### WHAT TO WORK ON
Exact copy required. Repeat the records, but keep the pictures out.

==============================

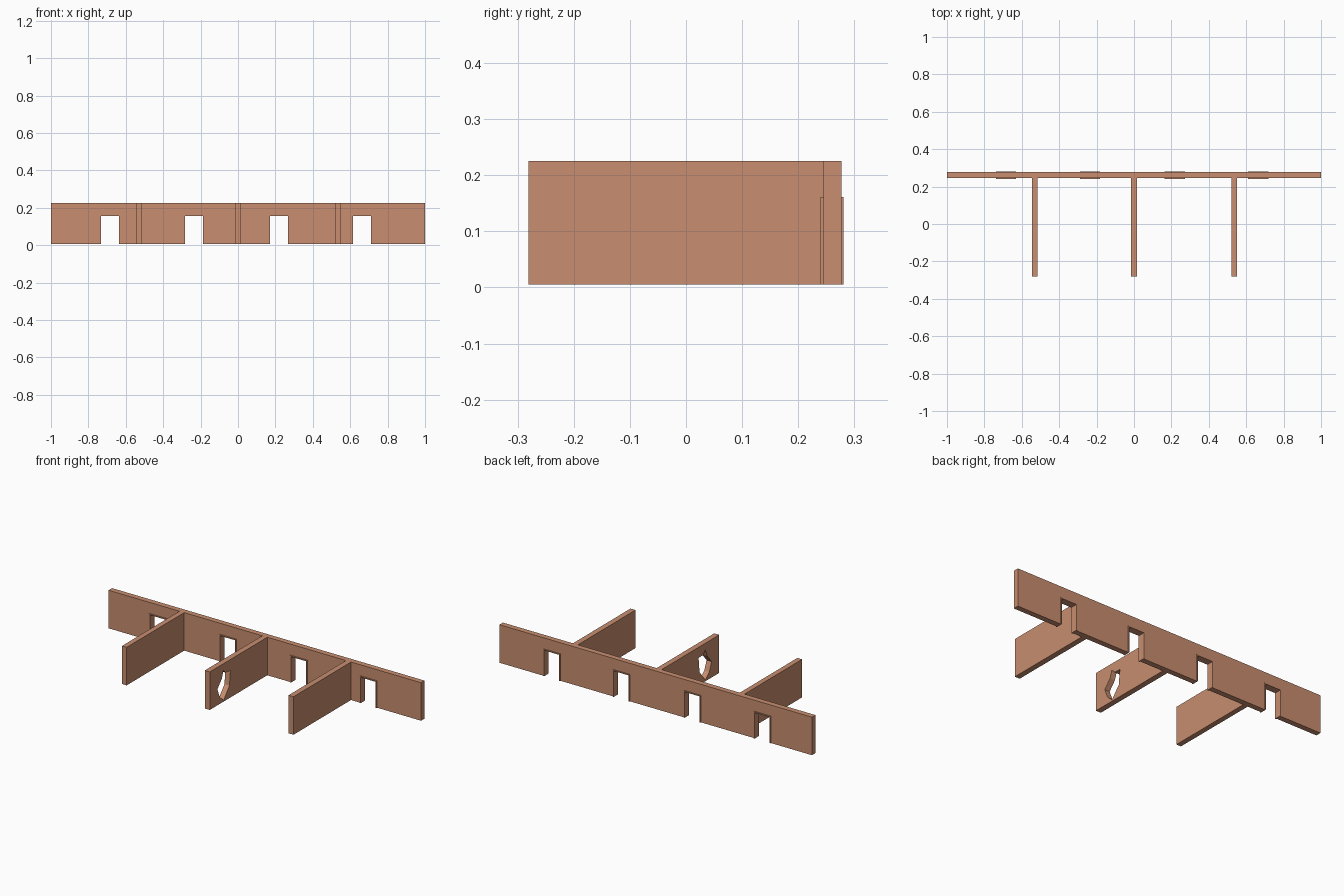
import bpy, bmesh
from mathutils import Vector

if "Cube" in bpy.data.objects:
    bpy.data.objects.remove(bpy.data.objects["Cube"])

Z0, Z1 = 0.005, 0.225            # wall bottom and top
YF, YB = 0.245, 0.277            # long wall front and back
DOORS = [-0.684, -0.235, 0.218, 0.664]
HALF, HEAD, TRIM = 0.048, 0.155, 0.006

clay = bpy.data.materials.new("clay")
clay.diffuse_color = (0.58, 0.27, 0.16, 1)
clay.use_nodes = True
clay.node_tree.nodes["Principled BSDF"].inputs["Base Color"].default_value = clay.diffuse_color


def extrude(name, pts, axis, a, b):
    """Extrude a flat profile from a to b along axis 'x' or 'y'."""
    bm = bmesh.new()
    place = (lambda u, v: (a, u, v)) if axis == 'x' else (lambda u, v: (u, a, v))
    face = bm.faces.new([bm.verts.new(place(u, v)) for u, v in pts])
    ext = bmesh.ops.extrude_face_region(bm, geom=[face])
    move = Vector((b - a, 0, 0)) if axis == 'x' else Vector((0, b - a, 0))
    bmesh.ops.translate(bm, vec=move,
                        verts=[g for g in ext['geom'] if isinstance(g, bmesh.types.BMVert)])
    bmesh.ops.recalc_face_normals(bm, faces=bm.faces)
    me = bpy.data.meshes.new(name)
    bm.to_mesh(me)
    bm.free()
    me.materials.append(clay)
    ob = bpy.data.objects.new(name, me)
    bpy.context.collection.objects.link(ob)
    return ob


# Long wall with a notch for every doorway
outline = [(-1, Z1), (-1, Z0)]
w = HALF + TRIM / 2
for c in DOORS:
    h = HEAD + TRIM / 2
    outline += [(c - w, Z0), (c - w, h), (c + w, h), (c + w, Z0)]
outline += [(1, Z0), (1, Z1)]
extrude("long_wall", outline, 'y', YF, YB)

# Door frames, slightly proud of the wall on both sides
for i, c in enumerate(DOORS):
    o, top = HALF + TRIM, HEAD + TRIM
    extrude(f"door_frame_{i + 1}",
            [(c - o, Z0), (c - o, top), (c + o, top), (c + o, Z0),
             (c + HALF, Z0), (c + HALF, HEAD), (c - HALF, HEAD), (c - HALF, Z0)],
            'y', 0.240, 0.281)

# Partition walls
side = [(-0.281, Z0), (YF, Z0), (YF, Z1), (-0.281, Z1)]
extrude("left_partition", side, 'x', -0.546, -0.516)
middle = extrude("middle_partition", side, 'x', -0.016, 0.016)
extrude("right_partition", side, 'x', 0.520, 0.552)

# Broken hole through the middle partition
hole = [(-0.155, 0.187), (-0.17, 0.145), (-0.211, 0.097), (-0.19, 0.045),
        (-0.154, 0.013), (-0.101, 0.077), (-0.092, 0.163), (-0.135, 0.165)]
cutter = extrude("hole_cutter", hole, 'x', -0.1, 0.1)
cutter.hide_render = True
cutter.hide_set(True)
cut = middle.modifiers.new("hole", 'BOOLEAN')
cut.operation, cut.solver, cut.object = 'DIFFERENCE', 'EXACT', cutter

==============================

### ANSWER AREA
import bpy, bmesh
from mathutils import Vector

if "Cube" in bpy.data.objects:
    bpy.data.objects.remove(bpy.data.objects["Cube"])

Z0, Z1 = 0.005, 0.225            # wall bottom and top
YF, YB = 0.245, 0.277            # long wall front and back
DOORS = [-0.684, -0.235, 0.218, 0.664]
HALF, HEAD, TRIM = 0.048, 0.155, 0.006

clay = bpy.data.materials.new("clay")
clay.diffuse_color = (0.58, 0.27, 0.16, 1)
clay.use_nodes = True
clay.node_tree.nodes["Principled BSDF"].inputs["Base Color"].default_value = clay.diffuse_color


def extrude(name, pts, axis, a, b):
    """Extrude a flat profile from a to b along axis 'x' or 'y'."""
    bm = bmesh.new()
    place = (lambda u, v: (a, u, v)) if axis == 'x' else (lambda u, v: (u, a, v))
    face = bm.faces.new([bm.verts.new(place(u, v)) for u, v in pts])
    ext = bmesh.ops.extrude_face_region(bm, geom=[face])
    move = Vector((b - a, 0, 0)) if axis == 'x' else Vector((0, b - a, 0))
    bmesh.ops.translate(bm, vec=move,
                        verts=[g for g in ext['geom'] if isinstance(g, bmesh.types.BMVert)])
    bmesh.ops.recalc_face_normals(bm, faces=bm.faces)
    me = bpy.data.meshes.new(name)
    bm.to_mesh(me)
    bm.free()
    me.materials.append(clay)
    ob = bpy.data.objects.new(name, me)
    bpy.context.collection.objects.link(ob)
    return ob


# Long wall with a notch for every doorway
outline = [(-1, Z1), (-1, Z0)]
w = HALF + TRIM / 2
for c in DOORS:
    h = HEAD + TRIM / 2
    outline += [(c - w, Z0), (c - w, h), (c + w, h), (c + w, Z0)]
outline += [(1, Z0), (1, Z1)]
extrude("long_wall", outline, 'y', YF, YB)

# Door frames, slightly proud of the wall on both sides
for i, c in enumerate(DOORS):
    o, top = HALF + TRIM, HEAD + TRIM
    extrude(f"door_frame_{i + 1}",
            [(c - o, Z0), (c - o, top), (c + o, top), (c + o, Z0),
             (c + HALF, Z0), (c + HALF, HEAD), (c - HALF, HEAD), (c - HALF, Z0)],
            'y', 0.240, 0.281)

# Partition walls
side = [(-0.281, Z0), (YF, Z0), (YF, Z1), (-0.281, Z1)]
extrude("left_partition", side, 'x', -0.546, -0.516)
middle = extrude("middle_partition", side, 'x', -0.016, 0.016)
extrude("right_partition", side, 'x', 0.520, 0.552)

# Broken hole through the middle partition
hole = [(-0.155, 0.187), (-0.17, 0.145), (-0.211, 0.097), (-0.19, 0.045),
        (-0.154, 0.013), (-0.101, 0.077), (-0.092, 0.163), (-0.135, 0.165)]
cutter = extrude("hole_cutter", hole, 'x', -0.1, 0.1)
cutter.hide_render = True
cutter.hide_set(True)
cut = middle.modifiers.new("hole", 'BOOLEAN')
cut.operation, cut.solver, cut.object = 'DIFFERENCE', 'EXACT', cutter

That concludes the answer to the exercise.